In 1992 NOVA created a Task Force on Women and Minorities in Leadership. The Task Force hosted periodic breakfasts, with speakers or panel discussions on topics important to all members. 1995 saw two more important initiatives: the start of a series of professional development breakfasts and the very popular financial planning seminars for members. NOVA met and conquered the worldwide web in 1996. The Chapter now has its own home page. In 2001 NOVA invited the DISA Notables to sing the National Anthem at each luncheon.

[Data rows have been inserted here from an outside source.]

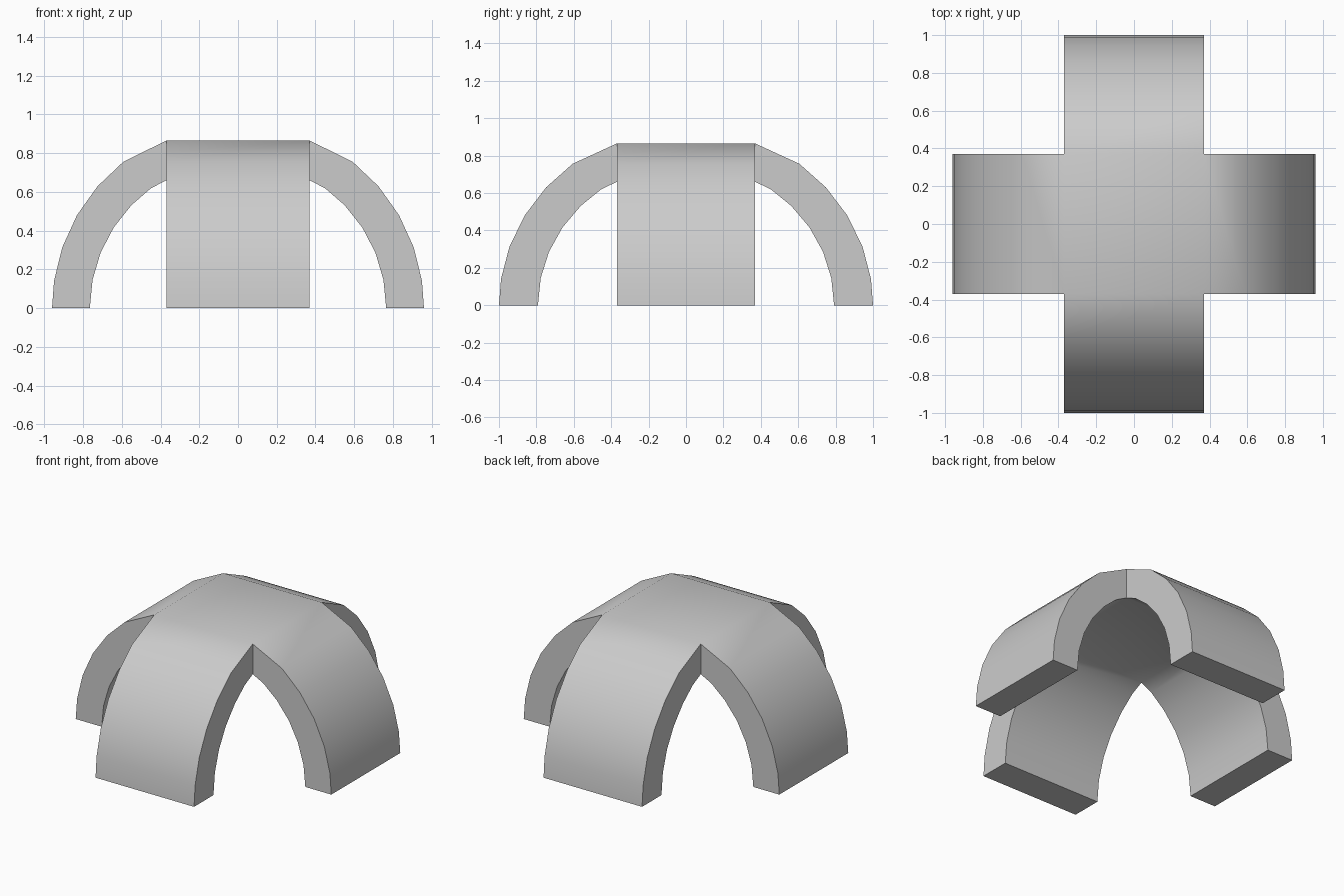
import bpy, bmesh
from math import sin, cos, radians
from mathutils import Matrix

cube = bpy.data.objects.get("Cube")
if cube:
    bpy.data.objects.remove(cube, do_unlink=True)

HALF, TOP, UNDER = 0.37, 0.865, 0.66   # half width of the hub, its top and underside
OUTER_ANGLES = (0, 8.5, 19, 30, 41, 52)
INNER_ANGLES = (0, 11, 22, 33, 44, 54)


def arc(radius, angles, hub_height):
    """Leg edge from the ground up to the hub."""
    pts = [(radius * cos(radians(a)), radius * sin(radians(a))) for a in angles]
    return pts + [(HALF, hub_height)]


def add_leg(bm, turn, reach):
    """Curved leg, stretched to its reach and turned about z; open at the hub."""
    stretch = (reach - HALF) / (0.96 - HALF)
    rot = Matrix.Rotation(radians(turn), 3, 'Z')

    def vert(p, side):
        x = HALF + (p[0] - HALF) * stretch
        return bm.verts.new(rot @ Matrix.Identity(3) @ bpy_vec(x, side * HALF, p[1]))

    rings = []
    for o, i in zip(arc(0.96, OUTER_ANGLES, TOP), arc(0.765, INNER_ANGLES, UNDER)):
        rings.append([vert(o, -1), vert(o, 1), vert(i, 1), vert(i, -1)])
    bm.faces.new(rings[0])
    for a, b in zip(rings, rings[1:]):
        for k in range(4):
            n = (k + 1) % 4
            bm.faces.new((a[k], a[n], b[n], b[k]))


def bpy_vec(x, y, z):
    return Matrix.Translation((x, y, z)).to_translation()


bm = bmesh.new()
# Four legs
for turn, reach in ((0, 0.96), (90, 1.0), (180, 0.96), (270, 1.0)):
    add_leg(bm, turn, reach)
# Flat hub, top and underside
for z in (TOP, UNDER):
    bm.faces.new([bm.verts.new((x * HALF, y * HALF, z))
                  for x, y in ((-1, -1), (1, -1), (1, 1), (-1, 1))])
bmesh.ops.remove_doubles(bm, verts=bm.verts, dist=0.001)
bmesh.ops.recalc_face_normals(bm, faces=bm.faces)

mesh = bpy.data.meshes.new("crossed_arch")
bm.to_mesh(mesh)
bm.free()
arch = bpy.data.objects.new("crossed_arch", mesh)
bpy.context.collection.objects.link(arch)

# Plain grey
grey = bpy.data.materials.new("plain_grey")
grey.use_nodes = True
colour = (0.6, 0.6, 0.6, 1)
grey.diffuse_color = colour
grey.node_tree.nodes["Principled BSDF"].inputs["Base Color"].default_value = colour
mesh.materials.append(grey)

bpy.ops.object.select_all(action='DESELECT')
arch.select_set(True)
bpy.context.view_layer.objects.active = arch
bpy.ops.object.shade_smooth_by_angle(angle=radians(35))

They have been performing continuously ever since.

Scholarships became an important component of AFCEA NOVA’s portfolio from its creation in the late 1970s. During the 1980-81 season, NOVA formalized its relationship with George Mason University and gave the Engineering Department $15,000 - proceeds from the Technical Symposium that year. The George Mason Subchapter was chartered during the 1984-85 season. With proceeds from its professional and social events, he NOVA Chapter was able to gradually increase its annual scholarship awards every year. During the 2005-2006 season the overall funding for educational programs consisted of the following:

  • $170,000 to the chapter scholarship program
  • $100,000 to AFCEA International for veterans’ scholarships
  • $55,000 for education grants
  • $25,000 to the national disaster relief fund
  • $21,000 for science teaching tools
  • $20,000 to the AFCEA International scholarship fund

In 2007 NOVA committed $100,000 to a joint partnership with the Fairfax County Public School System and the Udvar-Hazy Center for a distance learning program in science and mathematics.

The Future

The past 30 years have been exciting. The NOVA Chapter and its members have won more international chapter and individual awards than any other chapter. Chapter leaders have never lost sight of the goals and aspirations of those who founded the original Subchapter. They have also maintained their vision and spirit. With a fresh cadre of volunteers each year, NOVA is poised to continue to grow and prosper.